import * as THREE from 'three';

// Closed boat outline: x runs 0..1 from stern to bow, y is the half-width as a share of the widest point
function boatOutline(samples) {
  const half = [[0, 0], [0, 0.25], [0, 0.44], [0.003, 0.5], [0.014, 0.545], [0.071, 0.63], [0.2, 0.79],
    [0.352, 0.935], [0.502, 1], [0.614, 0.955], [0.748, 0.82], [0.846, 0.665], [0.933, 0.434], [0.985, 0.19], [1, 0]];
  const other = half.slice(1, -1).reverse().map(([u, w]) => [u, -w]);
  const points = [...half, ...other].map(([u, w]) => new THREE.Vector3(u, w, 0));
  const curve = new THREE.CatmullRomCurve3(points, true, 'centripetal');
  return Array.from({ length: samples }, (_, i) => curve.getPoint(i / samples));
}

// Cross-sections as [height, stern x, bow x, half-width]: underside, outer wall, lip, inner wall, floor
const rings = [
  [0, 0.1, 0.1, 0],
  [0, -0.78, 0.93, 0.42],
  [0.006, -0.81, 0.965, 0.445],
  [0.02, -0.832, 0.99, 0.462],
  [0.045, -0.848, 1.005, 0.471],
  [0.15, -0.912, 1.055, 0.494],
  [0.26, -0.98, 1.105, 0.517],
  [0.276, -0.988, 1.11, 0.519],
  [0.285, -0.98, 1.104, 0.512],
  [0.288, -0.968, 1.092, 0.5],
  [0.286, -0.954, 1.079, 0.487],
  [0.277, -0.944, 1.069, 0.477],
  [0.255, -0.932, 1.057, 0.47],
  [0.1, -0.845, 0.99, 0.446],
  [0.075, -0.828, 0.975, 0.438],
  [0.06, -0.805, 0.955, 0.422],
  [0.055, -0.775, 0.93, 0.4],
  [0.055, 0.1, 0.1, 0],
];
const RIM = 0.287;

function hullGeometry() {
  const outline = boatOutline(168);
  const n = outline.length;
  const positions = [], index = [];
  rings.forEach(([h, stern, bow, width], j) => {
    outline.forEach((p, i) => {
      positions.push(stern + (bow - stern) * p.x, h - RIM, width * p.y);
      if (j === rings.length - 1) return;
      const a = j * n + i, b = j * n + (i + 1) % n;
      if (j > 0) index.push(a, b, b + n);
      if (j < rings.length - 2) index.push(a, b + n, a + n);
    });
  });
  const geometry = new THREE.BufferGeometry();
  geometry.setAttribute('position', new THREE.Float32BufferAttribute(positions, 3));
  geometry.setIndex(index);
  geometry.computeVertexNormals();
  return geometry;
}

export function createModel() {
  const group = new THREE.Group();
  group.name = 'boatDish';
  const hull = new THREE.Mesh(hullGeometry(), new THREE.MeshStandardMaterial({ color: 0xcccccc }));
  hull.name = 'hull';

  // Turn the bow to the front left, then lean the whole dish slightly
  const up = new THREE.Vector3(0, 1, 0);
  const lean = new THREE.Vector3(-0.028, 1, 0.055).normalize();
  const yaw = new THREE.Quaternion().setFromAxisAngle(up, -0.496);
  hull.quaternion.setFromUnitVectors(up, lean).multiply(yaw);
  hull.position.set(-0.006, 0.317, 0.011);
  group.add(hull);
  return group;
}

• • • • • • •

Exercise goal: Reproduce the records above in their entirety, unchanged.

Answer space:
import * as THREE from 'three';

// Closed boat outline: x runs 0..1 from stern to bow, y is the half-width as a share of the widest point
function boatOutline(samples) {
  const half = [[0, 0], [0, 0.25], [0, 0.44], [0.003, 0.5], [0.014, 0.545], [0.071, 0.63], [0.2, 0.79],
    [0.352, 0.935], [0.502, 1], [0.614, 0.955], [0.748, 0.82], [0.846, 0.665], [0.933, 0.434], [0.985, 0.19], [1, 0]];
  const other = half.slice(1, -1).reverse().map(([u, w]) => [u, -w]);
  const points = [...half, ...other].map(([u, w]) => new THREE.Vector3(u, w, 0));
  const curve = new THREE.CatmullRomCurve3(points, true, 'centripetal');
  return Array.from({ length: samples }, (_, i) => curve.getPoint(i / samples));
}

// Cross-sections as [height, stern x, bow x, half-width]: underside, outer wall, lip, inner wall, floor
const rings = [
  [0, 0.1, 0.1, 0],
  [0, -0.78, 0.93, 0.42],
  [0.006, -0.81, 0.965, 0.445],
  [0.02, -0.832, 0.99, 0.462],
  [0.045, -0.848, 1.005, 0.471],
  [0.15, -0.912, 1.055, 0.494],
  [0.26, -0.98, 1.105, 0.517],
  [0.276, -0.988, 1.11, 0.519],
  [0.285, -0.98, 1.104, 0.512],
  [0.288, -0.968, 1.092, 0.5],
  [0.286, -0.954, 1.079, 0.487],
  [0.277, -0.944, 1.069, 0.477],
  [0.255, -0.932, 1.057, 0.47],
  [0.1, -0.845, 0.99, 0.446],
  [0.075, -0.828, 0.975, 0.438],
  [0.06, -0.805, 0.955, 0.422],
  [0.055, -0.775, 0.93, 0.4],
  [0.055, 0.1, 0.1, 0],
];
const RIM = 0.287;

function hullGeometry() {
  const outline = boatOutline(168);
  const n = outline.length;
  const positions = [], index = [];
  rings.forEach(([h, stern, bow, width], j) => {
    outline.forEach((p, i) => {
      positions.push(stern + (bow - stern) * p.x, h - RIM, width * p.y);
      if (j === rings.length - 1) return;
      const a = j * n + i, b = j * n + (i + 1) % n;
      if (j > 0) index.push(a, b, b + n);
      if (j < rings.length - 2) index.push(a, b + n, a + n);
    });
  });
  const geometry = new THREE.BufferGeometry();
  geometry.setAttribute('position', new THREE.Float32BufferAttribute(positions, 3));
  geometry.setIndex(index);
  geometry.computeVertexNormals();
  return geometry;
}

export function createModel() {
  const group = new THREE.Group();
  group.name = 'boatDish';
  const hull = new THREE.Mesh(hullGeometry(), new THREE.MeshStandardMaterial({ color: 0xcccccc }));
  hull.name = 'hull';

  // Turn the bow to the front left, then lean the whole dish slightly
  const up = new THREE.Vector3(0, 1, 0);
  const lean = new THREE.Vector3(-0.028, 1, 0.055).normalize();
  const yaw = new THREE.Quaternion().setFromAxisAngle(up, -0.496);
  hull.quaternion.setFromUnitVectors(up, lean).multiply(yaw);
  hull.position.set(-0.006, 0.317, 0.011);
  group.add(hull);
  return group;
}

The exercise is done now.